TASK DETAILS »
Give back, word for word, the lines in the listing below from the one holding "bm.faces.new((low[i], low[j], high[j], high[i]))" down to the one holding "for column, x", both ends included.
======== SOURCE MATERIAL
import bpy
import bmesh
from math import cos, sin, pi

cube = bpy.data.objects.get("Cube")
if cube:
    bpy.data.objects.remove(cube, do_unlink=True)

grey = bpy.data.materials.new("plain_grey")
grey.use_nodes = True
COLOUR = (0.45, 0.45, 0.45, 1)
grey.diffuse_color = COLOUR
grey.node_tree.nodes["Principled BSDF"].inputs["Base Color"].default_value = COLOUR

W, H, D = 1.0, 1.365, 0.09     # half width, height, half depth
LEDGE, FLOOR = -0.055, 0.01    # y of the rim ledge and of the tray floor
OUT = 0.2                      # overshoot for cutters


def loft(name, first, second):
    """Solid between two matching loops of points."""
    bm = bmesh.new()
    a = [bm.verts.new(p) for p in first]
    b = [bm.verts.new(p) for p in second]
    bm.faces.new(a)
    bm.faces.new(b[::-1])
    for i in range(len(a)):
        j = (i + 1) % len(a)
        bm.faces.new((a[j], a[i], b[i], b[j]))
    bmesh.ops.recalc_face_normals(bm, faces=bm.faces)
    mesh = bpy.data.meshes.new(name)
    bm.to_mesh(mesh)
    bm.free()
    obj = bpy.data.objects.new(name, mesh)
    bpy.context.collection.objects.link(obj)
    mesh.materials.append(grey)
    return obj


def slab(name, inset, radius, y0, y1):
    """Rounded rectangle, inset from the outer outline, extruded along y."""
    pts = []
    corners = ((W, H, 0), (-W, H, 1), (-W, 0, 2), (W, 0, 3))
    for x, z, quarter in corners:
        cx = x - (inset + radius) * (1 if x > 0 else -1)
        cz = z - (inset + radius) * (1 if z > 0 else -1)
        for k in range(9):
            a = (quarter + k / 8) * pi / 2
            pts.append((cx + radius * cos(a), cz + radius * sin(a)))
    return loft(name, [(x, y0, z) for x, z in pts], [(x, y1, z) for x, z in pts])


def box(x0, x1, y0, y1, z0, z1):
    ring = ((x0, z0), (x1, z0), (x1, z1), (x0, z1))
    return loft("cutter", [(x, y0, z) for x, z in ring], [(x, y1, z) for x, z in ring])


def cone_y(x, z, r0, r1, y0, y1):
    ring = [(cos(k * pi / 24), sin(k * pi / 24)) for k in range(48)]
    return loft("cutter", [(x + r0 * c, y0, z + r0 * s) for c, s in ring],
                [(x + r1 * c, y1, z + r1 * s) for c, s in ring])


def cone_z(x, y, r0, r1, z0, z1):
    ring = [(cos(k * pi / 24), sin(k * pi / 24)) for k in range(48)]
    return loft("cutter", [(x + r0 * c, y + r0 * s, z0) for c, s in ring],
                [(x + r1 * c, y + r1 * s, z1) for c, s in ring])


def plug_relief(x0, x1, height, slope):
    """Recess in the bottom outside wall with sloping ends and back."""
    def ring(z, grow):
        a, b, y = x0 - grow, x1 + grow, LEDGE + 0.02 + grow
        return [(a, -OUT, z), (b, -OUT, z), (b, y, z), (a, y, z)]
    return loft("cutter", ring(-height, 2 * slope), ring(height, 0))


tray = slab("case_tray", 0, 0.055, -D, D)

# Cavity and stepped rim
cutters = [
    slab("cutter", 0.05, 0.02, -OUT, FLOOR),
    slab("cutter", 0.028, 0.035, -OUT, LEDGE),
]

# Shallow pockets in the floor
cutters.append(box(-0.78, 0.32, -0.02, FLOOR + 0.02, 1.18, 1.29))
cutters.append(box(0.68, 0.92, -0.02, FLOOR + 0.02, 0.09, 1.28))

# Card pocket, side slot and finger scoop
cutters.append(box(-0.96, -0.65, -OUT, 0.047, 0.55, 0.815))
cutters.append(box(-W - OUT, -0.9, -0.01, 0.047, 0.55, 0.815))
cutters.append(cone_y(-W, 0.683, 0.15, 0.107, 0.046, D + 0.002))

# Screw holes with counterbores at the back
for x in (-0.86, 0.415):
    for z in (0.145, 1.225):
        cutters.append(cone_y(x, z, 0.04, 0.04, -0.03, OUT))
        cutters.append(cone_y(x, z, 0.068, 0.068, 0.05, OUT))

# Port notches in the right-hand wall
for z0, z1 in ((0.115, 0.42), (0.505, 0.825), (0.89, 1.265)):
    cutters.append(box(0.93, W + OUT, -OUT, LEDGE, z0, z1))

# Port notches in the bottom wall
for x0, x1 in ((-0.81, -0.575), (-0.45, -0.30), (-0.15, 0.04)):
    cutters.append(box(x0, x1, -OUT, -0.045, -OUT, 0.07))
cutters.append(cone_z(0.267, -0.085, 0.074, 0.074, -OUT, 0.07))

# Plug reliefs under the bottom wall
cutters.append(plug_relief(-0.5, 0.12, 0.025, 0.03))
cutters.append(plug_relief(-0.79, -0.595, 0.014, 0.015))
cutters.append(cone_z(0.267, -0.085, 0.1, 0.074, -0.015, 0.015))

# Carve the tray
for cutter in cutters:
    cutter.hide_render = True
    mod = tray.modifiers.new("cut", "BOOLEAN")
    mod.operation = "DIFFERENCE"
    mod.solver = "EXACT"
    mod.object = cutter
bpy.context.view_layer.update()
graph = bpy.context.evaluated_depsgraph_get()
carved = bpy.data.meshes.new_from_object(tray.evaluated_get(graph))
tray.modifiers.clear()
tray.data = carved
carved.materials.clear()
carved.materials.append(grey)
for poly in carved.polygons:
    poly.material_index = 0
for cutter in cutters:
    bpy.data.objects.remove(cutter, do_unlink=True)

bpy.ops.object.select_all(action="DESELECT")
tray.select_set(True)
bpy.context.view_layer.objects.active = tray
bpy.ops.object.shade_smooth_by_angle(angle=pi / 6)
================
======== SOURCE MATERIAL
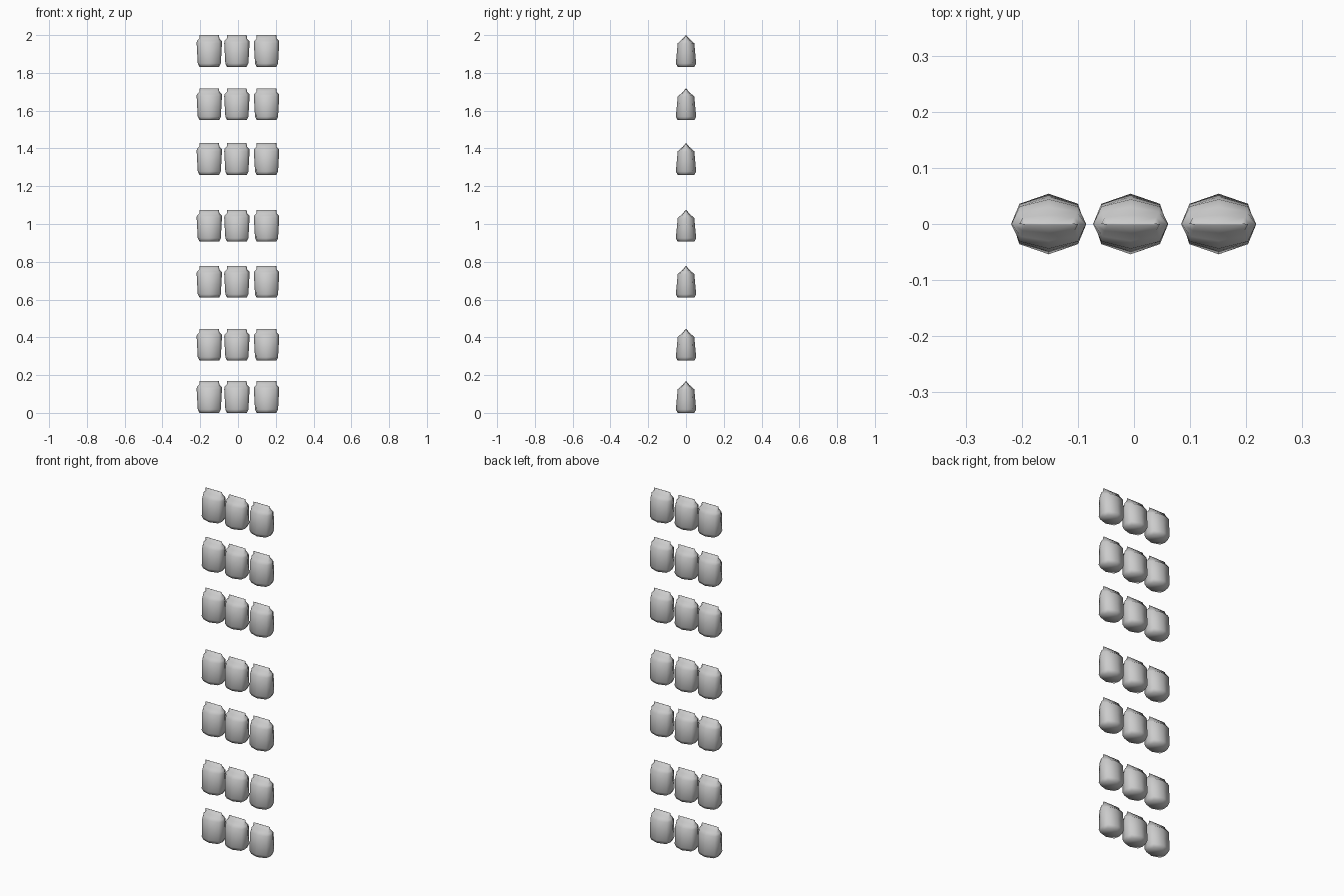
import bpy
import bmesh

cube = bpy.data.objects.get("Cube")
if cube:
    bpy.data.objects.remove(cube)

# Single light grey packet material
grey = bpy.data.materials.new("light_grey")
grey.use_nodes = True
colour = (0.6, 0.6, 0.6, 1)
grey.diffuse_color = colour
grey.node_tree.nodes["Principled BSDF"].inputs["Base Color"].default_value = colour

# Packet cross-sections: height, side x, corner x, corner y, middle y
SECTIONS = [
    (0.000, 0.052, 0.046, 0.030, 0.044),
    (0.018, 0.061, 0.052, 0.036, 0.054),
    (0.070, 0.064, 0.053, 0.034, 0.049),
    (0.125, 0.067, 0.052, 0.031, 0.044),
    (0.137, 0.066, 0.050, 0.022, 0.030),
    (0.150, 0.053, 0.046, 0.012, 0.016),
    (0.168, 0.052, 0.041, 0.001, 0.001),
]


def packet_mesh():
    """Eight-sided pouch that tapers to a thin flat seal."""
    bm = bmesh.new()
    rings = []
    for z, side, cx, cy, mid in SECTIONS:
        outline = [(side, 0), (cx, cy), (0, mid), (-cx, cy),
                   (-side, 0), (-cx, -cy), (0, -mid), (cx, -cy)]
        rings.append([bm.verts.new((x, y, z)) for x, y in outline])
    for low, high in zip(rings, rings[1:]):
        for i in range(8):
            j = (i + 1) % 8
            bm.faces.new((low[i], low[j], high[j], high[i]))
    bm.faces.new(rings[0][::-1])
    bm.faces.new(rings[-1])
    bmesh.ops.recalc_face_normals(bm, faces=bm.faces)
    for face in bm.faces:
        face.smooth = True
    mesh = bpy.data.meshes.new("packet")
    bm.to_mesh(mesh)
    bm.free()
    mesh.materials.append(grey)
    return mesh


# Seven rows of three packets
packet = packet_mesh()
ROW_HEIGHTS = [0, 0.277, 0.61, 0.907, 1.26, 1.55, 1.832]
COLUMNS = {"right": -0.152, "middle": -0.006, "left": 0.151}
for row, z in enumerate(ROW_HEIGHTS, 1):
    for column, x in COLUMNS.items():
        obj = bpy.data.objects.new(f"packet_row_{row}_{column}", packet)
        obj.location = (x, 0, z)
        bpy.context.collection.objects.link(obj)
================
======== SOURCE MATERIAL
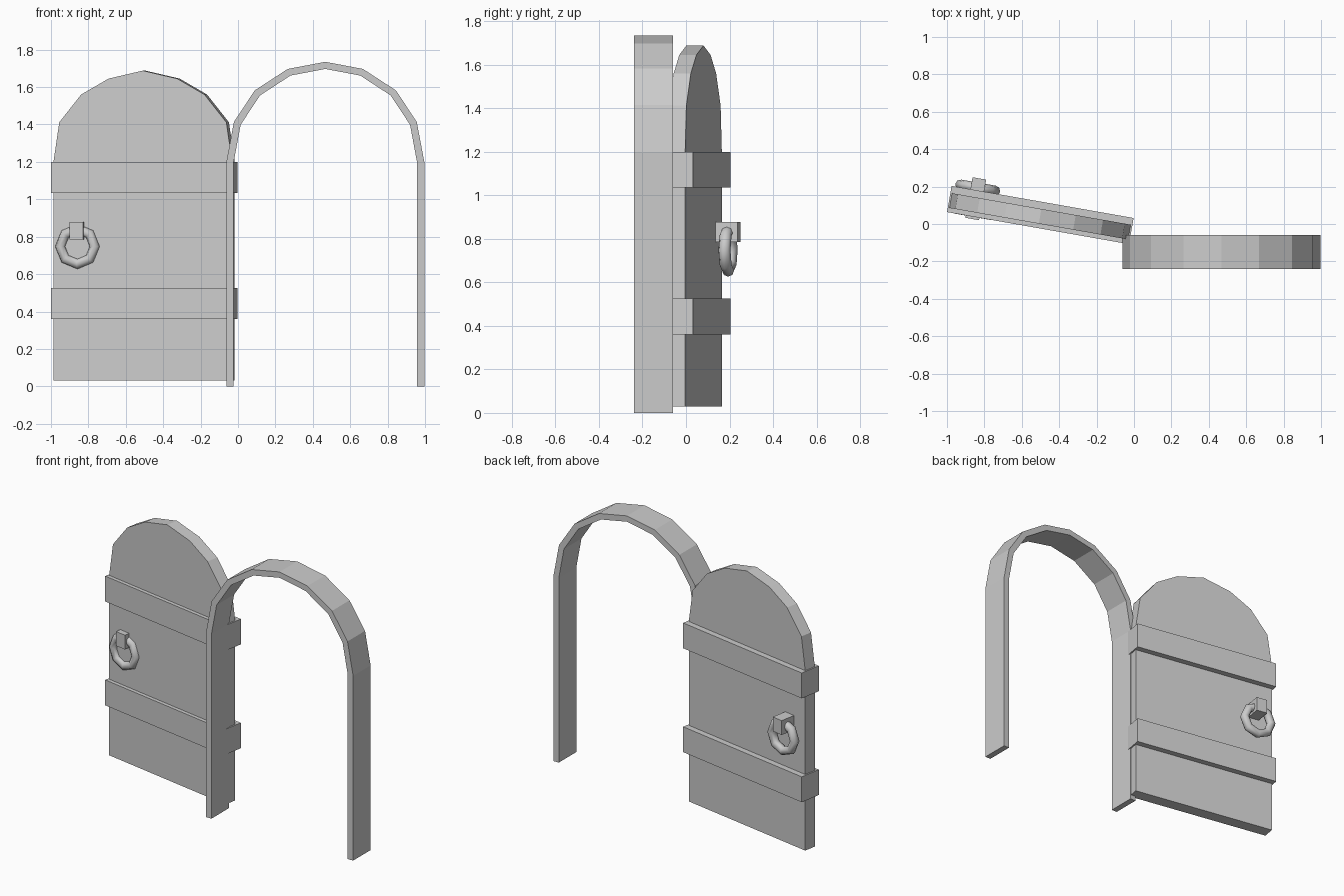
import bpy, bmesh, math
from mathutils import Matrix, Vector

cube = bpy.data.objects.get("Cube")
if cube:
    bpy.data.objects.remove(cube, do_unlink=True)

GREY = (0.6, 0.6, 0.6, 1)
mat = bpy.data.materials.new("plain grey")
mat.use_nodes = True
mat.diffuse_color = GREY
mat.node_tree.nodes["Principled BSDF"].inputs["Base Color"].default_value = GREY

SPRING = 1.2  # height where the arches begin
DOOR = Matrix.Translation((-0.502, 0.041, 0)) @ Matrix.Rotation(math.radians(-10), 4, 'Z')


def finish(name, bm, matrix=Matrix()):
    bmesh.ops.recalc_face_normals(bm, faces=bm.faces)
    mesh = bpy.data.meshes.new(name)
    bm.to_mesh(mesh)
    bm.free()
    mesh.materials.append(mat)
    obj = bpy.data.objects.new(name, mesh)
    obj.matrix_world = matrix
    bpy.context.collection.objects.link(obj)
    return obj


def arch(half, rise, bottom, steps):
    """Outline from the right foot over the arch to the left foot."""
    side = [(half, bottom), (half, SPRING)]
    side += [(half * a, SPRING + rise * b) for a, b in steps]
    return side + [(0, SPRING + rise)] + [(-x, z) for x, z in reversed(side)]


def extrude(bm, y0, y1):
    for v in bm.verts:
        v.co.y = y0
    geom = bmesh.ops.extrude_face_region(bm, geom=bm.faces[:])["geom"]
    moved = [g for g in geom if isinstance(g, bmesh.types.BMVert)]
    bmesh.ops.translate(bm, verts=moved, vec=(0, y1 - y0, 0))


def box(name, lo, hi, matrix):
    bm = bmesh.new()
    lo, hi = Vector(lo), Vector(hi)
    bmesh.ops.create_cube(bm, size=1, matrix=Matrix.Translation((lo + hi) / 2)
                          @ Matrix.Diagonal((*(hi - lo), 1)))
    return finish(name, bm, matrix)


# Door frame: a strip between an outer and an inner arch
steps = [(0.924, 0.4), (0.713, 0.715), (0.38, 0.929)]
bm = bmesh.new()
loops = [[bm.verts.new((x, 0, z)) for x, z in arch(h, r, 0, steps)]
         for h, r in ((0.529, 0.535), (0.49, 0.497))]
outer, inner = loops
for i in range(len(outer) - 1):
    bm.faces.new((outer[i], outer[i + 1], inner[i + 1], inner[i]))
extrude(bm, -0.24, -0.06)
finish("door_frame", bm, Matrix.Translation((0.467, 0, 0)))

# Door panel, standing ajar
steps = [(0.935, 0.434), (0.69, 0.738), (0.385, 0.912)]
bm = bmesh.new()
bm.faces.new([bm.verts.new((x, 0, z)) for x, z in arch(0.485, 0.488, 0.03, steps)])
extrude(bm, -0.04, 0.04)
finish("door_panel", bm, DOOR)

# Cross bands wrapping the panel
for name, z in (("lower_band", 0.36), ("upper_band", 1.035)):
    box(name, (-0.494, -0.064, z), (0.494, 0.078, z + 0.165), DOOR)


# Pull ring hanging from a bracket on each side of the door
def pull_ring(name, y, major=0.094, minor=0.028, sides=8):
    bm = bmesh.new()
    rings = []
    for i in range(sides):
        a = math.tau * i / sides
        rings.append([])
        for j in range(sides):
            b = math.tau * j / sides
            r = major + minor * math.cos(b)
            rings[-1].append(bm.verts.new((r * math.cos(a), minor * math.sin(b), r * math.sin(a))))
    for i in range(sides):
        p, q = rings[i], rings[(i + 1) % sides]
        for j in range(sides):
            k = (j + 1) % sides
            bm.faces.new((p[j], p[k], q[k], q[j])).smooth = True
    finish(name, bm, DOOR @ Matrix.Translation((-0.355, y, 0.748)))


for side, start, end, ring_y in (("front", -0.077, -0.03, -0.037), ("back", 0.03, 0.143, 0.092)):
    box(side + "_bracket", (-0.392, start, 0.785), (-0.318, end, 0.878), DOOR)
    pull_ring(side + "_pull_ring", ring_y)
================
COMPLETED TASK »
            bm.faces.new((low[i], low[j], high[j], high[i]))
    bm.faces.new(rings[0][::-1])
    bm.faces.new(rings[-1])
    bmesh.ops.recalc_face_normals(bm, faces=bm.faces)
    for face in bm.faces:
        face.smooth = True
    mesh = bpy.data.meshes.new("packet")
    bm.to_mesh(mesh)
    bm.free()
    mesh.materials.append(grey)
    return mesh


# Seven rows of three packets
packet = packet_mesh()
ROW_HEIGHTS = [0, 0.277, 0.61, 0.907, 1.26, 1.55, 1.832]
COLUMNS = {"right": -0.152, "middle": -0.006, "left": 0.151}
for row, z in enumerate(ROW_HEIGHTS, 1):
    for column, x in COLUMNS.items():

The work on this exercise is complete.